* [What to work on]
In the data below, find every line with the string "steel" and pull it out.

++++

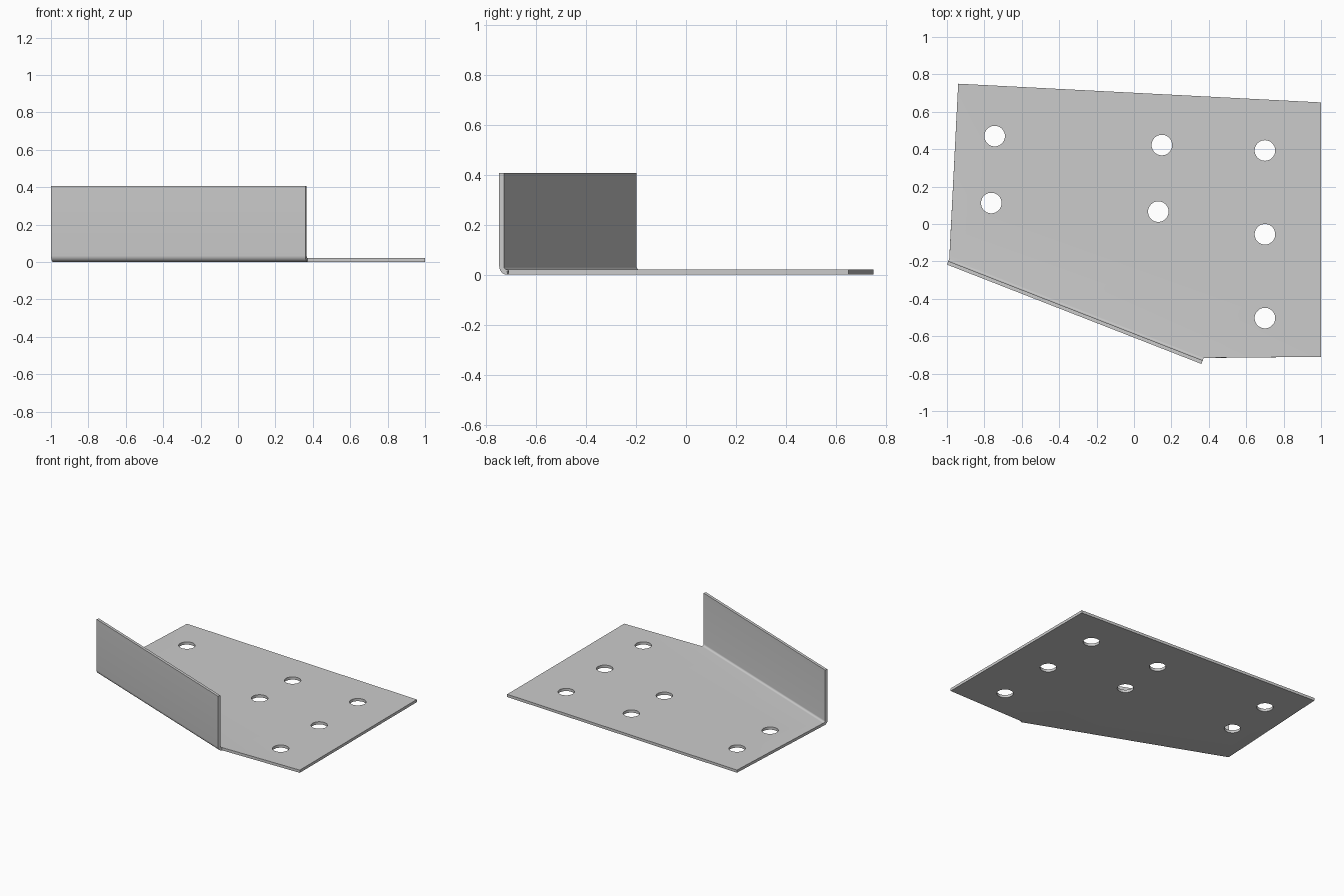
import bpy, bmesh, math
from mathutils import Vector

cube = bpy.data.objects.get("Cube")
if cube:
    bpy.data.objects.remove(cube, do_unlink=True)

THICK, BEND, HEIGHT = 0.02, 0.034, 0.407
HOLE_RADIUS = 0.055
HOLES = [(-0.745, 0.47), (-0.763, 0.112), (0.149, 0.422), (0.13, 0.066),
         (0.70, 0.393), (0.70, -0.055), (0.70, -0.503)]

steel = bpy.data.materials.new("grey steel")
steel.use_nodes = True
steel.diffuse_color = (0.6, 0.6, 0.6, 1)
steel.node_tree.nodes["Principled BSDF"].inputs["Base Color"].default_value = (0.6, 0.6, 0.6, 1)


def make_object(name, bm):
    mesh = bpy.data.meshes.new(name)
    bm.to_mesh(mesh)
    bm.free()
    mesh.materials.append(steel)
    obj = bpy.data.objects.new(name, mesh)
    bpy.context.collection.objects.link(obj)
    return obj


# Foot of the flange, and the direction from it into the plate
left, right = Vector((-1, -0.217, 0)), Vector((0.36, -0.748, 0))
along = (right - left).normalized()
inward = Vector((-along.y, along.x, 0))

# Flat plate outline, as a sheet
bm = bmesh.new()
outline = [left + inward * BEND, right + inward * BEND,
           Vector((1, -0.71, 0)), Vector((1, 0.65, 0)), Vector((-0.94, 0.75, 0))]
verts = [bm.verts.new(p) for p in outline]
bm.faces.new(verts)

# Rounded bend followed by the upright flange
section = []
for i in range(1, 9):
    a = math.radians(90) * i / 8
    section.append((BEND * (1 - math.sin(a)), BEND * (1 - math.cos(a))))
section.append((0, HEIGHT))
a, b = verts[0], verts[1]
for inset, z in section:
    offset = inward * inset + Vector((0, 0, z))
    c, d = bm.verts.new(left + offset), bm.verts.new(right + offset)
    bm.faces.new((b, a, c, d))
    a, b = c, d
bracket = make_object("bent_plate", bm)

# Sheet thickness
solid = bracket.modifiers.new("thickness", 'SOLIDIFY')
solid.thickness = THICK
solid.offset = 1
solid.use_even_offset = True

# Bolt holes
bm = bmesh.new()
for x, y in HOLES:
    made = bmesh.ops.create_cone(bm, cap_ends=True, segments=40, radius1=HOLE_RADIUS,
                                 radius2=HOLE_RADIUS, depth=0.2)
    bmesh.ops.translate(bm, verts=made["verts"], vec=(x, y, 0))
cutter = make_object("hole_cutter", bm)
cutter.hide_render = True
cut = bracket.modifiers.new("holes", 'BOOLEAN')
cut.object = cutter
cut.operation = 'DIFFERENCE'
cut.solver = 'EXACT'

# Apply the modifiers, drop the cutter and smooth the bend and holes
bpy.ops.object.select_all(action='DESELECT')
bracket.select_set(True)
bpy.context.view_layer.objects.active = bracket
for name in ("thickness", "holes"):
    bpy.ops.object.modifier_apply(modifier=name)
bpy.data.objects.remove(cutter, do_unlink=True)
bpy.ops.object.shade_smooth_by_angle(angle=math.radians(30))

++++

* [Result for this exercise]
steel = bpy.data.materials.new("grey steel")
steel.use_nodes = True
steel.diffuse_color = (0.6, 0.6, 0.6, 1)
steel.node_tree.nodes["Principled BSDF"].inputs["Base Color"].default_value = (0.6, 0.6, 0.6, 1)
    mesh.materials.append(steel)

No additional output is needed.